Colombia's government and FARC, the country's largest rebel group, agree on to deal with the illegal drug trade

Colombia's pure cocaine production has fallen by 72% since 2001
Colombia's pure cocaine production has fallen by 72% since 2001

he Colombian government and FARC rebels have announced an agreement to combat drug trafficking, in a breakthrough just days before a presidential election.

Last year, government officials and the left-wing FARC(Revolutionary Armed Forces of Colombia) agreed on land reform and political participation.

In a joint statement, the FARC and government negotiators on Friday said the deal was part of a "comprehensive solution to the problem of illegal drugs" which has "financed the conflict" between rebels and the government.

A week-long ceasefire was also struck between the two sides as part of ongoing peace negotiations and as the country prepares to elect its next president on May 25.

As with previous agreements, details of the programme to combat the drug trade will need to be discussed further by special commissions.

At a news conference in the Cuban capital, Havana, the Colombian chief negotiator, former vice-President Humberto de la Calle, said the deal was a "fundamental step" towards peace.

"This way we eliminate the petrol that has fuelled the conflict in Colombia for decades," he said.

As part of the deal , both parties also agreed on a programme to clear rural areas of land mines.

The Farc negotiator Ivan Marquez said the left-wing rebels insisted on addressing the consequences of the aerial spraying of coca plantations, including reparations for those affected.

The talks in the Cuban capital, Havana, are the fourth attempt since the 1980s to reach peace.

Previous negotiations failed amid disagreements, mutual recriminations and flare-ups of violence.

More than 200,000 people have been killed and more than five million internally displaced during Colombia's civil conflict, which has its roots in the 1960s.

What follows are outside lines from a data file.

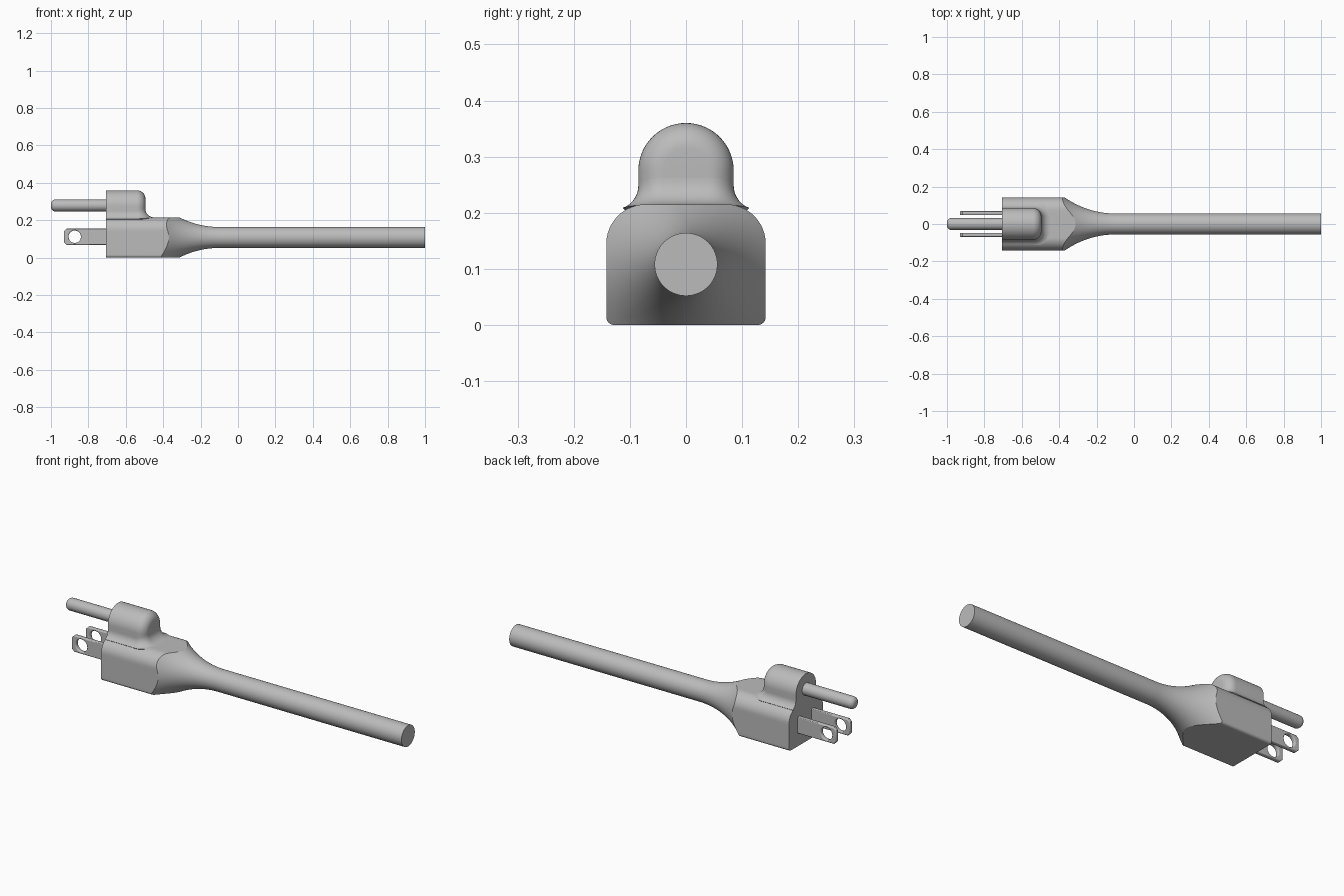
import bpy, bmesh
from math import sin, cos, pi, radians, sqrt, hypot

if "Cube" in bpy.data.objects:
    bpy.data.objects.remove(bpy.data.objects["Cube"])

grey = bpy.data.materials.new("plain grey")
grey.use_nodes = True
grey.diffuse_color = (0.5, 0.5, 0.5, 1)
grey.node_tree.nodes["Principled BSDF"].inputs["Base Color"].default_value = grey.diffuse_color

FACE_X = -0.705          # flat front of the moulded plug
CABLE_R, CABLE_Z = 0.056, 0.108


def finish(obj, angle=25):
    obj.data.materials.clear()
    obj.data.materials.append(grey)
    bpy.ops.object.select_all(action='DESELECT')
    obj.select_set(True)
    bpy.context.view_layer.objects.active = obj
    bpy.ops.object.shade_smooth_by_angle(angle=radians(angle))


def loft(name, rings, angle=25):
    """Closed rings of equal length skinned together with flat end caps."""
    bm = bmesh.new()
    rows = [[bm.verts.new(p) for p in ring] for ring in rings]
    n = len(rows[0])
    for a, b in zip(rows, rows[1:]):
        for i in range(n):
            j = (i + 1) % n
            bm.faces.new((a[i], a[j], b[j], b[i]))
    bm.faces.new(rows[0])
    bm.faces.new(rows[-1])
    bmesh.ops.recalc_face_normals(bm, faces=bm.faces)
    mesh = bpy.data.meshes.new(name)
    bm.to_mesh(mesh)
    bm.free()
    obj = bpy.data.objects.new(name, mesh)
    bpy.context.collection.objects.link(obj)
    finish(obj, angle)


def arc(cx, cy, r, start, end, steps):
    angles = [radians(start + (end - start) * i / steps) for i in range(steps + 1)]
    return [(cx + r * cos(a), cy + r * sin(a)) for a in angles]


def subdivide(points, longest):
    out = []
    for (ax, ay), (bx, by) in zip(points, points[1:] + points[:1]):
        n = max(1, round(hypot(bx - ax, by - ay) / longest))
        out += [(ax + (bx - ax) * i / n, ay + (by - ay) * i / n) for i in range(n)]
    return out


# Plug body, strain relief flare and cable: each outline point runs back to
# where the revolved flare cuts the body, then follows the flare to the cable
half, low, high = 0.142, 0.014, 0.07
outline = subdivide(
    arc(half - low, low, low, -90, 0, 6) + arc(half - high, 0.215 - high, high, 0, 90, 12)
    + arc(high - half, 0.215 - high, high, 90, 180, 12) + arc(low - half, low, low, 180, 270, 6),
    0.011)
FLARE_R, FLARE_END, STEPS = 0.467, -0.10, 18
lines = []
for y, z in outline:
    r = hypot(y, z - CABLE_Z)
    uy, uz = y / r, (z - CABLE_Z) / r
    rise = r - CABLE_R
    reach = sqrt(2 * FLARE_R * rise - rise * rise)
    path = [(FACE_X, r)]
    for k in range(STEPS + 1):
        d = reach * (1 - k / STEPS)
        path.append((FLARE_END - d, CABLE_R + FLARE_R - sqrt(FLARE_R ** 2 - d * d)))
    path.append((1.0, CABLE_R))
    lines.append([(x, uy * s, CABLE_Z + uz * s) for x, s in path])
loft("plug_body_and_cable", list(zip(*lines)))

# Ground pin housing: arch swept back, with a rounded rear edge
HOUSE_W, HOUSE_Z, HOUSE_X, EDGE = 0.085, 0.275, -0.495, 0.045


def arch(x, inset):
    r = HOUSE_W - inset
    pts = [(r, 0.18)] + arc(0, HOUSE_Z, r, 0, 180, 32) + [(-r, 0.18)]
    return [(x, y, z) for y, z in pts]


rings = [arch(FACE_X, 0)]
for k in range(11):
    a = pi / 2 * k / 10
    rings.append(arch(HOUSE_X - EDGE + EDGE * sin(a), EDGE * (1 - cos(a))))
loft("ground_housing", rings)

# Concave fillet that blends the housing into the body, around three sides
corner = 10
foot = [(FACE_X, HOUSE_W, 0, 1)]
for sign, order in ((1, range(corner, -1, -1)), (-1, range(corner + 1))):
    for k in order:
        a = pi / 2 * k / corner
        foot.append((HOUSE_X - EDGE + EDGE * cos(a),
                     sign * (HOUSE_W - EDGE + EDGE * sin(a)), cos(a), sign * sin(a)))
foot.append((FACE_X, -HOUSE_W, 0, -1))
FILLET = 0.047
rings = []
for x, y, nx, ny in foot:
    top = 0.249 + 0.013 * nx
    sweep = radians(62 + 28 * nx)
    ring = [(x, y, 0.18)]
    for k in range(11):
        a = sweep * k / 10
        out = FILLET * (1 - cos(a))
        ring.append((x + nx * out, y + ny * out, top - FILLET * sin(a)))
    rings.append(ring)
loft("housing_fillet", rings)

# Ground pin with a rounded tip
PIN_R, TIP = 0.032, 0.024
profile = [(-1 + TIP - TIP * cos(a), PIN_R - TIP + TIP * sin(a))
           for a in (pi / 2 * k / 8 for k in range(9))] + [(FACE_X + 0.02, PIN_R)]
loft("ground_pin", [[(x, y, z) for y, z in arc(0, 0.279, r, 0, 348.75, 31)] for x, r in profile])


# Flat blades with a round hole near the tip
def blade(name, y):
    curve = bpy.data.curves.new(name, 'CURVE')
    curve.dimensions, curve.fill_mode = '2D', 'BOTH'
    curve.extrude, curve.bevel_depth, curve.offset = 0.006, 0.005, -0.005
    curve.bevel_resolution = 2
    tip, base, bottom, top, cut = -0.93, FACE_X + 0.02, 0.068, 0.155, 0.014
    plate = [(tip + cut, bottom), (base, bottom), (base, top), (tip + cut, top),
             (tip, top - cut), (tip, bottom + cut)]
    for pts in (plate, arc(-0.873, 0.112, 0.033, 0, 348.75, 31)):
        spline = curve.splines.new('POLY')
        spline.points.add(len(pts) - 1)
        for point, (px, pz) in zip(spline.points, pts):
            point.co = (px, pz, 0, 1)
        spline.use_cyclic_u = True
    obj = bpy.data.objects.new(name, curve)
    bpy.context.collection.objects.link(obj)
    obj.location.y = y
    obj.rotation_euler.x = pi / 2
    bpy.ops.object.select_all(action='DESELECT')
    obj.select_set(True)
    bpy.context.view_layer.objects.active = obj
    bpy.ops.object.convert(target='MESH')
    finish(bpy.context.view_layer.objects.active, 40)


blade("left_blade", 0.058)
blade("right_blade", -0.058)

While the FARC is the largest single armed group, Colombia’s government is battling a variety of fighters ranging from organised Marxist rebels to hired-soldiers linked to landowning elites.